• What you need to do:
Every record needs to be set down again without a single difference.

• Data records:
━━━━━━━━

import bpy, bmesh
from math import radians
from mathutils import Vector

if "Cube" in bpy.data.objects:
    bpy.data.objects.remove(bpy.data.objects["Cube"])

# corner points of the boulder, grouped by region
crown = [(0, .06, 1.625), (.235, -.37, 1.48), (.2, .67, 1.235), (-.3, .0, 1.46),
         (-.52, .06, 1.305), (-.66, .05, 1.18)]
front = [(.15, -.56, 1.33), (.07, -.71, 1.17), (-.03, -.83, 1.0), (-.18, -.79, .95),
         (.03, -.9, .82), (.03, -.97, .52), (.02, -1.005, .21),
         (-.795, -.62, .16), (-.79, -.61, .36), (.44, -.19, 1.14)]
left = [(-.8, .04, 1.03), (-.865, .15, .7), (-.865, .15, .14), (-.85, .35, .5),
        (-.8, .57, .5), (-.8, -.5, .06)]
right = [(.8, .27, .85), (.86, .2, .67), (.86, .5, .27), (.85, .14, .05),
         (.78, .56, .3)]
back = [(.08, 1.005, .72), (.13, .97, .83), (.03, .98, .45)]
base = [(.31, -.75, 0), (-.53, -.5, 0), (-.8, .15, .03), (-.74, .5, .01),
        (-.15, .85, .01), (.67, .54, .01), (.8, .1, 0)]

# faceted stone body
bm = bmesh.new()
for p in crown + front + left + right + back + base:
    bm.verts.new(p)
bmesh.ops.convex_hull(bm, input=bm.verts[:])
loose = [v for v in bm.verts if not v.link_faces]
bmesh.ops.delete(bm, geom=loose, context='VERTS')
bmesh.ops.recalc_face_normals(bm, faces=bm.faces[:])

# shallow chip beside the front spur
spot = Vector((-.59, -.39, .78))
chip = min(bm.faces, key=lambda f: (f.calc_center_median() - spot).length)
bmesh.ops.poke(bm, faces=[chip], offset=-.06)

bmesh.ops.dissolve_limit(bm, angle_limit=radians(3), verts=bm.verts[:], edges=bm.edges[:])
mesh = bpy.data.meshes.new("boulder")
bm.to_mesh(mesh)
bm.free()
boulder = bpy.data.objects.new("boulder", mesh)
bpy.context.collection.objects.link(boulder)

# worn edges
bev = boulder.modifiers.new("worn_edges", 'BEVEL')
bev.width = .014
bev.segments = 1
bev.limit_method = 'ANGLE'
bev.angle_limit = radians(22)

━━━━━━━━

• Exercise output:
import bpy, bmesh
from math import radians
from mathutils import Vector

if "Cube" in bpy.data.objects:
    bpy.data.objects.remove(bpy.data.objects["Cube"])

# corner points of the boulder, grouped by region
crown = [(0, .06, 1.625), (.235, -.37, 1.48), (.2, .67, 1.235), (-.3, .0, 1.46),
         (-.52, .06, 1.305), (-.66, .05, 1.18)]
front = [(.15, -.56, 1.33), (.07, -.71, 1.17), (-.03, -.83, 1.0), (-.18, -.79, .95),
         (.03, -.9, .82), (.03, -.97, .52), (.02, -1.005, .21),
         (-.795, -.62, .16), (-.79, -.61, .36), (.44, -.19, 1.14)]
left = [(-.8, .04, 1.03), (-.865, .15, .7), (-.865, .15, .14), (-.85, .35, .5),
        (-.8, .57, .5), (-.8, -.5, .06)]
right = [(.8, .27, .85), (.86, .2, .67), (.86, .5, .27), (.85, .14, .05),
         (.78, .56, .3)]
back = [(.08, 1.005, .72), (.13, .97, .83), (.03, .98, .45)]
base = [(.31, -.75, 0), (-.53, -.5, 0), (-.8, .15, .03), (-.74, .5, .01),
        (-.15, .85, .01), (.67, .54, .01), (.8, .1, 0)]

# faceted stone body
bm = bmesh.new()
for p in crown + front + left + right + back + base:
    bm.verts.new(p)
bmesh.ops.convex_hull(bm, input=bm.verts[:])
loose = [v for v in bm.verts if not v.link_faces]
bmesh.ops.delete(bm, geom=loose, context='VERTS')
bmesh.ops.recalc_face_normals(bm, faces=bm.faces[:])

# shallow chip beside the front spur
spot = Vector((-.59, -.39, .78))
chip = min(bm.faces, key=lambda f: (f.calc_center_median() - spot).length)
bmesh.ops.poke(bm, faces=[chip], offset=-.06)

bmesh.ops.dissolve_limit(bm, angle_limit=radians(3), verts=bm.verts[:], edges=bm.edges[:])
mesh = bpy.data.meshes.new("boulder")
bm.to_mesh(mesh)
bm.free()
boulder = bpy.data.objects.new("boulder", mesh)
bpy.context.collection.objects.link(boulder)

# worn edges
bev = boulder.modifiers.new("worn_edges", 'BEVEL')
bev.width = .014
bev.segments = 1
bev.limit_method = 'ANGLE'
bev.angle_limit = radians(22)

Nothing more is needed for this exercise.